I meandered past the organic veggie market where rich people fought to out-green each other, and paused for thought at the stand selling wicker-woven baskets, hand-made by blind people. A few years ago, the South African government decided to make everyone pay for plastic bags in an attempt to reduce the number of yellow, white and sun-bleached olive tatters that littered wire fences across the land. Micron count of the plastic was upped to ensure that they could be re-usable or viable for recycling, and everywhere you go, supermarkets will ask you if you want bags before charging you the 3c (Euro) that authorities told us would go towards national recycling projects and similar developments. Years on, and I’ve recently read an article that claims that no one actually knows where the millions of Rands in revenue that have been raised by charging for plastic have actually gone. They’re just gone.
But the intent is there, and those of us that bother, dutifully store our shopping bags or use cloth ones whenever we go to the store. Woven wicker baskets are the next step up, and the half-round wheelie version with a walking-stick handle was on sale here for 32 Euros. Large picnic baskets were going for 14 Euros, and laundry hampers cost 55 Euros.
Before I headed home, I spent time trying out various chili pastes, which, the lady who ran the stall informed me, were made according to traditional Mauritian recipes. My favorite was a subtle mix of a purple-colored chili, chopped dates, assorted nuts, and a fair amount of peanut paste – almost satay-like in flavor, but with an even more exotic edge. I wasn’t sure if that was because she’d told me it was of Mauritian origin and I was being influenced by aural ingredients… but isn’t that the point?
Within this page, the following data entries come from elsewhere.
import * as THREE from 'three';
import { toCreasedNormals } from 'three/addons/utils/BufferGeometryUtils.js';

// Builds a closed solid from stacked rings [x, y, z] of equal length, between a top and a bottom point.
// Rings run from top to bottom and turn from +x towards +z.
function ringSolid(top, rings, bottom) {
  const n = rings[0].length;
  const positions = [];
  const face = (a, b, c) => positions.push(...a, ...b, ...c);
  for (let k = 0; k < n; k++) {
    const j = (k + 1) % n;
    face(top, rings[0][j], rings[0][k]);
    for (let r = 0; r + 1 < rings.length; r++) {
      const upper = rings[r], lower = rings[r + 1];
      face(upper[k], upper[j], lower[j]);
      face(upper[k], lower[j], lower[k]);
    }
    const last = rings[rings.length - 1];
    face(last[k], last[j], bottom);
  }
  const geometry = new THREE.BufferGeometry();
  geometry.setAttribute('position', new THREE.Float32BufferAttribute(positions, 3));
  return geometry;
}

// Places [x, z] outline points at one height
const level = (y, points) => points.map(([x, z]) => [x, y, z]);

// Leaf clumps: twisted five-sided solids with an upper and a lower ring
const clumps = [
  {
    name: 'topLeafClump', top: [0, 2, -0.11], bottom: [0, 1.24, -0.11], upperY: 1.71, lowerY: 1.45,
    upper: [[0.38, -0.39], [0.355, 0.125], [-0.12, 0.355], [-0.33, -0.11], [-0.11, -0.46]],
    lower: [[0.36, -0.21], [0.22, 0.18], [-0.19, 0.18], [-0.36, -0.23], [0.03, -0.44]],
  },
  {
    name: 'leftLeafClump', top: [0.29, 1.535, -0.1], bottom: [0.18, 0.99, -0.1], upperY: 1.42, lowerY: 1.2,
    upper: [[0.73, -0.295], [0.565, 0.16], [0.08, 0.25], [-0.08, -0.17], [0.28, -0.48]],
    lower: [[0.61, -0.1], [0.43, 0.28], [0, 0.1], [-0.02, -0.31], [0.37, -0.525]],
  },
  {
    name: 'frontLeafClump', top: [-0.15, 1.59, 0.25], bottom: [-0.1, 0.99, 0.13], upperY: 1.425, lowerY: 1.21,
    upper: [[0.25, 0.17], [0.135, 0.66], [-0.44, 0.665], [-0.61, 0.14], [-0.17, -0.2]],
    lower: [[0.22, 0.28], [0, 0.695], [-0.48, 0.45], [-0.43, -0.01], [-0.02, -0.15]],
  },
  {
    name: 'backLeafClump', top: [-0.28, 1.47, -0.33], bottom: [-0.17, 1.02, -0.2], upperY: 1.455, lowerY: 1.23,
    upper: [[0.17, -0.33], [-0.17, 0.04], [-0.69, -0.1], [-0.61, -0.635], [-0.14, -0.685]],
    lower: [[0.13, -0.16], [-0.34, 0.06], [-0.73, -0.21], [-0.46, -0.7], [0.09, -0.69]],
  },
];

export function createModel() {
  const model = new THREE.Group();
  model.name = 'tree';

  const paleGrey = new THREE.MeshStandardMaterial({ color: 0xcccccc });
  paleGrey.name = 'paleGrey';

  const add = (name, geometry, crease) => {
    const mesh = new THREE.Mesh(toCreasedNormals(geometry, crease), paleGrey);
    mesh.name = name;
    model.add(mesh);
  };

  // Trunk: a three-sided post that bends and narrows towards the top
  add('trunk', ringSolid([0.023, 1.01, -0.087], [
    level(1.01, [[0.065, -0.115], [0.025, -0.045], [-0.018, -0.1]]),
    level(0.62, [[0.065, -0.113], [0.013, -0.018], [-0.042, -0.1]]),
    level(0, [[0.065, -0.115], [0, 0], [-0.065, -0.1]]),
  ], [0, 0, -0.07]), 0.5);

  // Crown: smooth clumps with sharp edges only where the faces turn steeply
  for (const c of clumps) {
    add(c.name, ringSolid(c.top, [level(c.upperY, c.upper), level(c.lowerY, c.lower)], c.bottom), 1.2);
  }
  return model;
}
Because that is the essence of what these stories do for us: we pause for just a fraction longer when we consider the adventure that each bite of what we’re munching might hold. How do those lemons smell? Name the flavours underlying your glass of Merlot! Is your potato a purple one, or brown? Consider the complexities of lettuce!
I hope I’ve done my hostess’s request justice. Thanks for the opportunity M; I look forward to wondering around a market with you again soon, so you can show me how it’s really done!
From 25˚C of mid-wintery Cape Town,